Reformation Vespers Sermon, Titus 3:4-7

by Erling Teigen, delivered at Bethany Lutheran College Chapel on October 28, 2010

Titus 3:4-7 But when the kindness and the love of God our Savior toward man appeared, 5 not by works of righteousness which we have done, but according to His mercy He saved us, through the washing of regeneration and renewing of the Holy Spirit, 6 whom He poured out on us abundantly through Jesus Christ our Savior, 7 that having been justified by His grace we should become heirs according to the hope of eternal life.

Martin was baptized. On November 11, 1483, the day after Martin was born, Hans Luder, his father, took his son to the church there in Eisleben to have him baptized. In happened to be Martinstag, after the saint, Martin of Tours, and so the name he was given was Martin.


Martin of Tours also was baptized, but not at the age of one day – rather at the age of 18. That Martin had not so pious a namesake, but was named after Mars, the Roman God of war. The boy, born in Hungary ten years before the Council of Nicea, served in the Roman army and was converted, as the story goes, after he gave his coat to a beggar, and then in a vision saw that the beggar was Christ. A turn in his life came when, no longer able to be faithful to his namesake, he refused to fight in a battle that was about to take place, with some irony, in the German city of Worms – a decisive place for both Martins. He entered a monastery, then became a priest, and finally, not a doctor of theology but a bishop. He too was something of a reformer – he worked earnestly to convert the heathen in Gaul and Germania, and fought especially hard for the Trinitarian faith against the Arianism of the Visigoths of eastern Germany. (We could also speak here of a third Martin, born November 9, 1522, likely baptized on November 11, and thus also called Martin – Martin Chemnitz.)

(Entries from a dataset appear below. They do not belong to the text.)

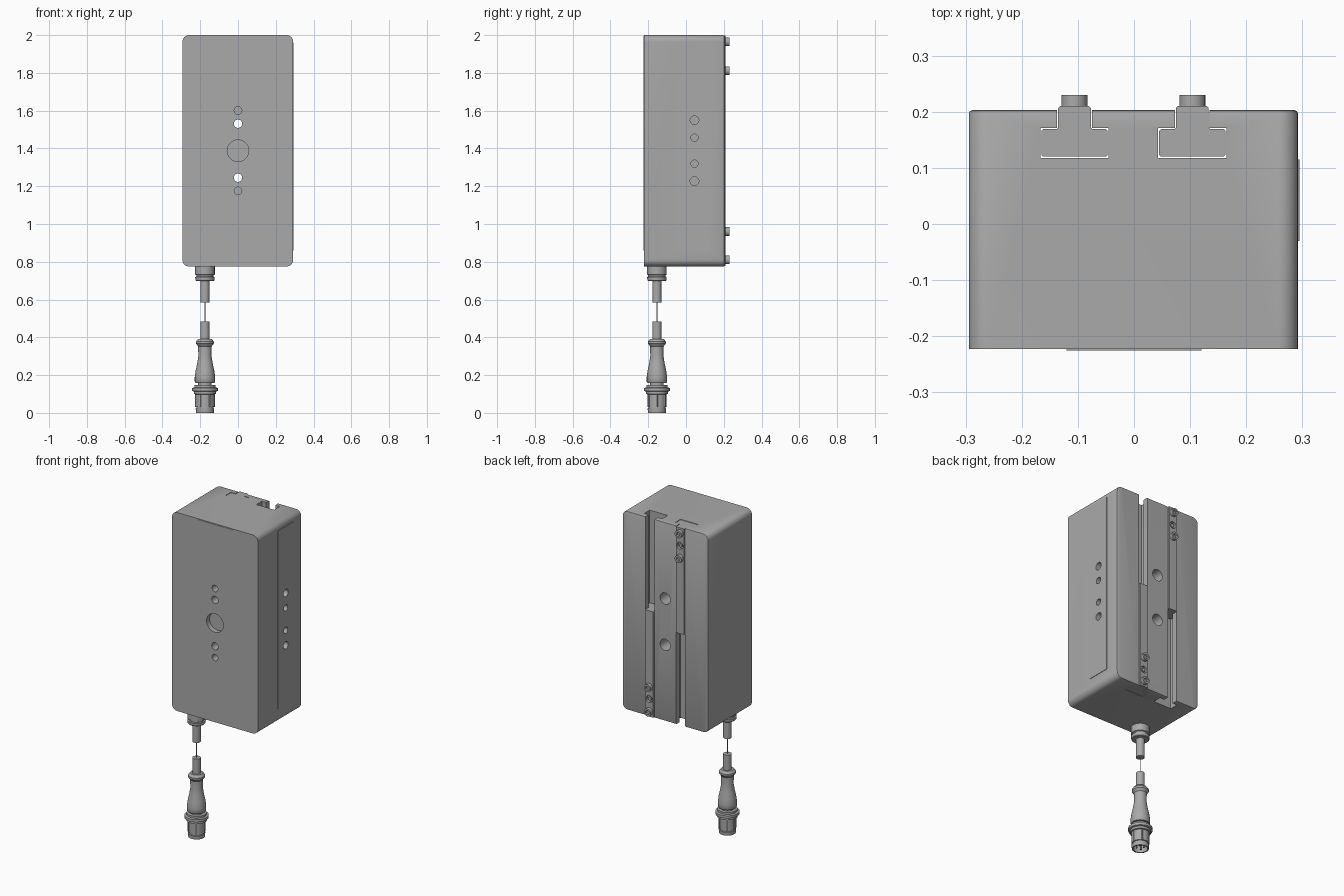
import bpy, bmesh, math
from mathutils import Matrix, Vector

old = bpy.data.objects.get("Cube")
if old:
    bpy.data.objects.remove(old, do_unlink=True)

grey = bpy.data.materials.new("plain grey")
grey.use_nodes = True
colour = (0.4, 0.4, 0.4, 1)
grey.diffuse_color = colour
grey.node_tree.nodes["Principled BSDF"].inputs["Base Color"].default_value = colour

BOTTOM, TOP, BACK, FRONT = 0.775, 2.0, 0.203, -0.225
CABLE = (-0.175, -0.154)
AXES = {"x": Matrix.Rotation(math.pi / 2, 4, "Y"),
        "y": Matrix.Rotation(-math.pi / 2, 4, "X"),
        "z": Matrix.Identity(4)}


def finish(name, bm):
    bmesh.ops.recalc_face_normals(bm, faces=bm.faces[:])
    mesh = bpy.data.meshes.new(name)
    bm.to_mesh(mesh)
    bm.free()
    mesh.materials.append(grey)
    ob = bpy.data.objects.new(name, mesh)
    bpy.context.collection.objects.link(ob)
    return ob


def box_mesh(low, high):
    bm = bmesh.new()
    bmesh.ops.create_cube(bm, size=1)
    for v in bm.verts:
        v.co = [(a + b) / 2 + c * (b - a) for a, b, c in zip(low, high, v.co)]
    return bm


def cylinder(name, centre, r, depth, axis, sides=32):
    bm = bmesh.new()
    bmesh.ops.create_cone(bm, cap_ends=True, segments=sides, radius1=r, radius2=r,
                          depth=depth, matrix=Matrix.Translation(centre) @ AXES[axis])
    return finish(name, bm)


def lathe(name, profile, centre, sides=40):
    # Spin (radius, height) points around a vertical axis
    bm = bmesh.new()
    origin = Vector((*centre, 0))
    vs = [bm.verts.new(origin + Vector((r, 0, z))) for r, z in profile]
    es = [bm.edges.new(pair) for pair in zip(vs, vs[1:])]
    bmesh.ops.spin(bm, geom=vs + es, cent=origin, axis=(0, 0, 1),
                   angle=math.tau, steps=sides, use_merge=True)
    bmesh.ops.remove_doubles(bm, verts=bm.verts[:], dist=1e-5)
    return finish(name, bm)


def tee(name, x, z0, z1, gap, back, bevel=0):
    # T-shaped section run along z
    wide, neck, low, step = 0.061 - gap, 0.031 - gap, 0.118 + gap, 0.171 - gap
    half = [(wide, low), (wide, step), (neck, step), (neck, back)]
    outline = half + [(-a, b) for a, b in reversed(half)]
    bm = bmesh.new()
    face = bm.faces.new([bm.verts.new((x + a, b, z0)) for a, b in outline])
    ext = bmesh.ops.extrude_face_region(bm, geom=[face])
    verts = [g for g in ext["geom"] if isinstance(g, bmesh.types.BMVert)]
    bmesh.ops.translate(bm, verts=verts, vec=(0, 0, z1 - z0))
    if bevel:
        sides = [e for e in bm.edges if abs(e.verts[0].co.z - e.verts[1].co.z) > 0.1]
        bmesh.ops.bevel(bm, geom=sides, offset=bevel, segments=1, affect="EDGES")
    return finish(name, bm)


def boolean(ob, other, operation="DIFFERENCE"):
    mod = ob.modifiers.new("cut", "BOOLEAN")
    mod.operation, mod.solver, mod.object = operation, "EXACT", other
    bpy.context.view_layer.objects.active = ob
    bpy.ops.object.modifier_apply(modifier=mod.name)
    bpy.data.objects.remove(other, do_unlink=True)


# Housing: corners rounded along y, small bevel round the back rim
bm = box_mesh((-0.294, FRONT + 0.002, BOTTOM), (0.292, BACK, TOP))
corners = [e for e in bm.edges if abs(e.verts[0].co.y - e.verts[1].co.y) > 0.1]
bmesh.ops.bevel(bm, geom=corners, offset=0.035, segments=8, profile=0.5, affect="EDGES")
rim = [e for e in bm.edges if all(v.co.y > BACK - 0.001 for v in e.verts)]
bmesh.ops.bevel(bm, geom=rim, offset=0.006, segments=2, profile=0.5, affect="EDGES")
housing = finish("housing", bm)

# Slightly raised pads on the front and the left side
boolean(housing, finish("pad", box_mesh((-0.12, FRONT, 0.86), (0.12, FRONT + 0.05, 1.995))), "UNION")
boolean(housing, finish("pad", box_mesh((0.25, -0.03, 0.86), (0.295, 0.115, 1.96))), "UNION")

# Jaw slots in the back
SLOTS = (-0.106, 0.104)
for x in SLOTS:
    boolean(housing, tee("slot", x, 0.7, 2.1, 0, 0.3))

# Front holes: centring recess, dowel holes and through bolts with counterbores
boolean(housing, cylinder("cut", (0, FRONT, 1.388), 0.057, 0.06, "y", 48))
for side in (-1, 1):
    z = 1.388 + side * 0.143
    boolean(housing, cylinder("cut", (0, 0, z), 0.022, 1, "y"))
    boolean(housing, cylinder("cut", (0, BACK, z), 0.035, 0.16, "y"))
    boolean(housing, cylinder("cut", (0, FRONT, 1.388 + side * 0.213), 0.02, 0.14, "y"))
    # Side mounting holes
    boolean(housing, cylinder("cut", (0.295, 0.045, 1.388 + side * 0.161), 0.023, 0.14, "x"))
    boolean(housing, cylinder("cut", (0.295, 0.045, 1.388 + side * 0.069), 0.019, 0.12, "x"))

# Sliding jaws, each with two cap screws and a flush set screw
for label, x, z0, z1, screws in (
        ("upper", SLOTS[0], 1.345, 1.998, (1.965, 1.888, 1.812)),
        ("lower", SLOTS[1], 0.777, 1.43, (0.96, 0.885, 0.81))):
    jaw = tee(label + "_jaw", x, z0, z1, 0.002, 0.21, 0.003)
    boolean(jaw, cylinder("cut", (x, 0.21, screws[1]), 0.021, 0.03, "y"))
    cylinder(label + "_set_screw", (x, 0.2, screws[1]), 0.012, 0.012, "y", 6)
    for z in (screws[0], screws[2]):
        screw = cylinder(label + "_cap_screw", (x, 0.215, z), 0.023, 0.03, "y")
        boolean(screw, cylinder("cut", (x, 0.23, z), 0.013, 0.025, "y", 6))

# Cable gland, cable ends and the thin wire joining them
lathe("cable_gland", [(0, 0.78), (0.052, 0.78), (0.052, 0.732), (0.046, 0.729), (0.046, 0.722),
                      (0.052, 0.719), (0.05, 0.702), (0.047, 0.699), (0, 0.699)], CABLE)
cylinder("upper_cable", (*CABLE, 0.645), 0.024, 0.12, "z")
cylinder("lower_cable", (*CABLE, 0.43), 0.024, 0.11, "z")
cylinder("cable_core", (*CABLE, 0.535), 0.002, 0.12, "z", 8)

# Tapered connector grip
lathe("connector_grip", [(0, 0.392), (0.036, 0.392), (0.047, 0.378), (0.047, 0.367), (0.036, 0.352),
                         (0.035, 0.3), (0.041, 0.262), (0.049, 0.225), (0.054, 0.19), (0.054, 0.165),
                         (0.05, 0.158), (0.036, 0.158), (0.036, 0.14), (0, 0.14)], CABLE)

# Threaded coupling, hollow at the bottom
lathe("coupling_nut", [(0, 0.147), (0.056, 0.147), (0.056, 0.135), (0.068, 0.132), (0.068, 0.116),
                       (0.058, 0.113), (0.058, 0.1), (0.05, 0.098), (0.05, 0.032), (0.045, 0.03),
                       (0.045, 0.024), (0.049, 0.022), (0.047, 0), (0.04, 0), (0.04, 0.05),
                       (0, 0.05)], CABLE)

# Grip ribs and contact pins
for i in range(6):
    a = math.tau * i / 6
    cylinder("coupling_rib", (CABLE[0] + 0.047 * math.cos(a), CABLE[1] + 0.047 * math.sin(a), 0.065),
             0.006, 0.066, "z", 8)
for i in range(4):
    a = math.tau * (i + 0.5) / 4
    cylinder("contact_pin", (CABLE[0] + 0.02 * math.cos(a), CABLE[1] + 0.02 * math.sin(a), 0.03),
             0.005, 0.045, "z", 10)

# Smooth the round surfaces, keep edges crisp
for ob in bpy.context.collection.objects:
    ob.select_set(ob.type == "MESH")
bpy.context.view_layer.objects.active = housing
bpy.ops.object.shade_smooth_by_angle(angle=math.radians(30))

So, it is not without significance that in his baptism, the baby baptized in Eisleben on November 11, 1483 got the name of an earlier saint, who was a Christian in word and deed, and a defender of the faith, even though the name first came from a heathen god. In holy baptism our Lord takes the heathen, unbelieving natural man and washes away the sin, the guilt, and the unbelief in him and names him a saint to walk in newness of life.

According to God’s mercy, these boys were saved through the washing of regeneration and renewing of the Holy Spirit…and being justified freely by God’s grace became heirs according to the hope of eternal life. And they lived under God’s promises made in baptism.

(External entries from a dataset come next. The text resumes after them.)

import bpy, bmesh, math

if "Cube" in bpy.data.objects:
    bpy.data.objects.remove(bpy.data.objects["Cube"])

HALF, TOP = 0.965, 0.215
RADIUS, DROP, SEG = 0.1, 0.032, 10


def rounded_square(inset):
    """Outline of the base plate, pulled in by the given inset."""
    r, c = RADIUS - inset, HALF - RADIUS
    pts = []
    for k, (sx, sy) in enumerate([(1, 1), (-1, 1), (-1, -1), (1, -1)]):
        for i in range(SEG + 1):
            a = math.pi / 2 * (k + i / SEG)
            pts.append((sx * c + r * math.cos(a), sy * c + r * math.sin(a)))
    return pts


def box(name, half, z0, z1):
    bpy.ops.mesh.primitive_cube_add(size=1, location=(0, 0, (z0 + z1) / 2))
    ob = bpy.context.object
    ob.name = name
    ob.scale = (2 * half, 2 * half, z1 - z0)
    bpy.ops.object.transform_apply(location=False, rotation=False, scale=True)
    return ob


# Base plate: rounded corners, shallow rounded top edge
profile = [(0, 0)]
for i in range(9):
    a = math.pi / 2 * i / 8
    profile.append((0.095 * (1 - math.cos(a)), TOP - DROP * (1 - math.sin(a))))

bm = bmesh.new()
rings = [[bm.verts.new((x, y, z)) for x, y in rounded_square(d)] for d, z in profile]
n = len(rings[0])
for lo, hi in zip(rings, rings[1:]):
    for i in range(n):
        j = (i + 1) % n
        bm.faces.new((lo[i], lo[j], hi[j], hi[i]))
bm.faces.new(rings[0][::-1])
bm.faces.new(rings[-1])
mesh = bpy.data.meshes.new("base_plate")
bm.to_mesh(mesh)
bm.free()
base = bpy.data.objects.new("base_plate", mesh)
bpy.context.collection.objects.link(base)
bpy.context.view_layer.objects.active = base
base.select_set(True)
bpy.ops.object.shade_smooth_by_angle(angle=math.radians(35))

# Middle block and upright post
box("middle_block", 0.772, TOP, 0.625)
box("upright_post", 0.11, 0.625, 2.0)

To live under one’s baptism is to trust that it is not by works of righteousness which we have done that we can stand before God, but that it is purely by God’s grace, the kindness and love of the Savior toward us. It means that by daily contrition and repentance, the old evil flesh is daily drowned in the waters of baptism. Fifty-seven years after his baptism, in a sermon on the baptism of Jesus, Luther preached this:

 He sacrifices Himself on the cross, becomes a sinner and a curse; and yet He alone is the blessed seed through whom all the world shall be blessed. . . . He is both the greatest and the only sinner on the earth, for he bears all the world’s sin. . . .

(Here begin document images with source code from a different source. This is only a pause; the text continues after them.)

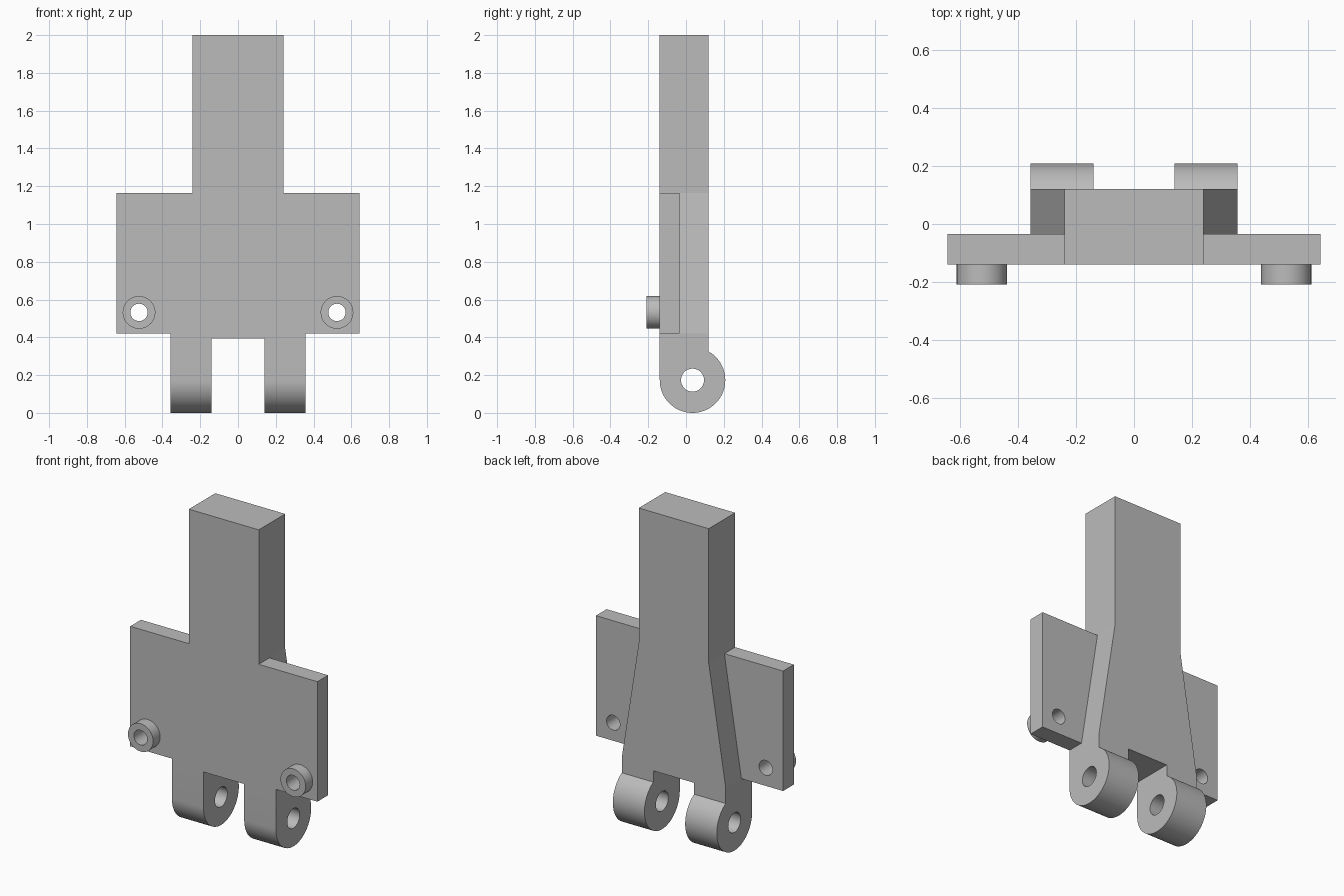
import bpy, bmesh
from math import sin, cos, acos, pi
from mathutils import Vector

default = bpy.data.objects.get("Cube")
if default:
    bpy.data.objects.remove(default, do_unlink=True)

# Shared material
grey = bpy.data.materials.new("plain grey")
grey.use_nodes = True
colour = (0.5, 0.5, 0.5, 1)
grey.diffuse_color = colour
grey.node_tree.nodes["Principled BSDF"].inputs["Base Color"].default_value = colour

# Main dimensions
FRONT, BACK = -0.139, 0.12
WING_BACK, BOSS_FRONT = -0.034, -0.208
SHOULDER, HEM, SLOT_TOP = 1.165, 0.42, 0.395
NECK, HIP, SLOT, EDGE = 0.24, 0.357, 0.14, 0.643
LUG_R = 0.1735
LUG_Y = FRONT + LUG_R
BOSS_X, BOSS_Z = 0.524, 0.532


def prism(name, outline, axis, start, end):
    """Extrude a 2D outline along x (outline is y, z) or y (outline is x, z)."""
    def place(p, d):
        return Vector((d, p[0], p[1])) if axis == "x" else Vector((p[0], d, p[1]))
    bm = bmesh.new()
    face = bm.faces.new([bm.verts.new(place(p, start)) for p in outline])
    shift = place((0, 0), end - start)
    new = bmesh.ops.extrude_face_region(bm, geom=[face], use_keep_orig=True)["geom"]
    bmesh.ops.translate(bm, vec=shift, verts=[v for v in new if isinstance(v, bmesh.types.BMVert)])
    bmesh.ops.recalc_face_normals(bm, faces=bm.faces)
    mesh = bpy.data.meshes.new(name)
    bm.to_mesh(mesh)
    bm.free()
    mesh.materials.append(grey)
    obj = bpy.data.objects.new(name, mesh)
    bpy.context.collection.objects.link(obj)
    return obj


def arc(cx, cz, r, a0=0.0, a1=2 * pi, steps=48, closed=True):
    count = steps if closed else steps + 1
    angles = [a0 + (a1 - a0) * i / steps for i in range(count)]
    return [(cx + r * cos(a), cz + r * sin(a)) for a in angles]


def activate(obj):
    bpy.ops.object.select_all(action="DESELECT")
    obj.select_set(True)
    bpy.context.view_layer.objects.active = obj


def drill(obj, outline, axis, start, end):
    cutter = prism("hole_cutter", outline, axis, start, end)
    cutter.hide_render = True
    mod = obj.modifiers.new("hole", "BOOLEAN")
    mod.operation = "DIFFERENCE"
    mod.solver = "EXACT"
    mod.object = cutter
    activate(obj)
    bpy.ops.object.modifier_apply(modifier=mod.name)
    bpy.data.objects.remove(cutter, do_unlink=True)


def smooth(obj):
    activate(obj)
    bpy.ops.object.shade_smooth_by_angle(angle=pi / 6)


# Central body: straight neck flaring out to the hips
half = [(NECK, 2), (NECK, SHOULDER), (HIP, HEM), (HIP, SLOT_TOP)]
prism("body", half + [(-x, z) for x, z in reversed(half)], "y", FRONT, BACK)

# Lug side profile: rounded foot below a straight leg
top_angle = acos((BACK - LUG_Y) / LUG_R)
lug_outline = arc(LUG_Y, LUG_R, LUG_R, -pi, top_angle, closed=False)
lug_outline += [(BACK, SLOT_TOP), (FRONT, SLOT_TOP)]

for side, s in (("left", 1), ("right", -1)):
    # Side wing, fitted against the flared body
    wing = prism(side + "_wing",
                 [(s * NECK, SHOULDER), (s * EDGE, SHOULDER), (s * EDGE, HEM), (s * HIP, HEM)],
                 "y", FRONT, WING_BACK)
    # Round boss on the wing front
    boss = prism(side + "_boss", arc(s * BOSS_X, BOSS_Z, 0.0865), "y", BOSS_FRONT, FRONT)
    for part in (wing, boss):
        drill(part, arc(s * BOSS_X, BOSS_Z, 0.046, steps=32), "y", -0.5, 0.5)
        smooth(part)
    # Hinge lug with its pin hole
    lug = prism(side + "_hinge_lug", lug_outline, "x", s * SLOT, s * HIP)
    drill(lug, arc(LUG_Y, LUG_R, 0.061, steps=32), "x", -1, 1)
    smooth(lug)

And whosoever believes that his sin and the sin of the world is laid on our dear Lord, who was baptized and nailed to the cross for it, and shed His precious blood in order that He, the only sin-bearer, should thus cleanse us from sin, and make us holy and blessed, that man receives forgiveness of sins, and eternal life; and Christ’s baptism, cross and blood becomes his own.

They are some surprising, indeed shocking words – that Jesus, in his baptism, becomes a sinner and a curse.  Jesus comes to John, whose baptizing in the Jordan is a baptism of repentance for the remission of sins, so that presenting oneself to John to be baptized was to acknowledge one’s sinfulness. So Luther can preach that “He is both the greatest and the only sinner on the earth.” This is the “kindness and love of God our Savior” accomplished in his sacrificial life and death – not by works of righteousness which we have done, but according to HIS mercy he saved us. God has laid on HIM our sin, so that he is sinner; and he thereby has laid on me my Lord’s righteousness so that I am a saint. This is the great gift which has been poured out on us abundantly through baptism, the washing of regeneration and renewing of the Holy Ghost.

We give thanks to God that this pure work of God’s grace was proclaimed so clearly and simply, in all of its magnificence in the Reformation. To Him alone be the glory. Amen.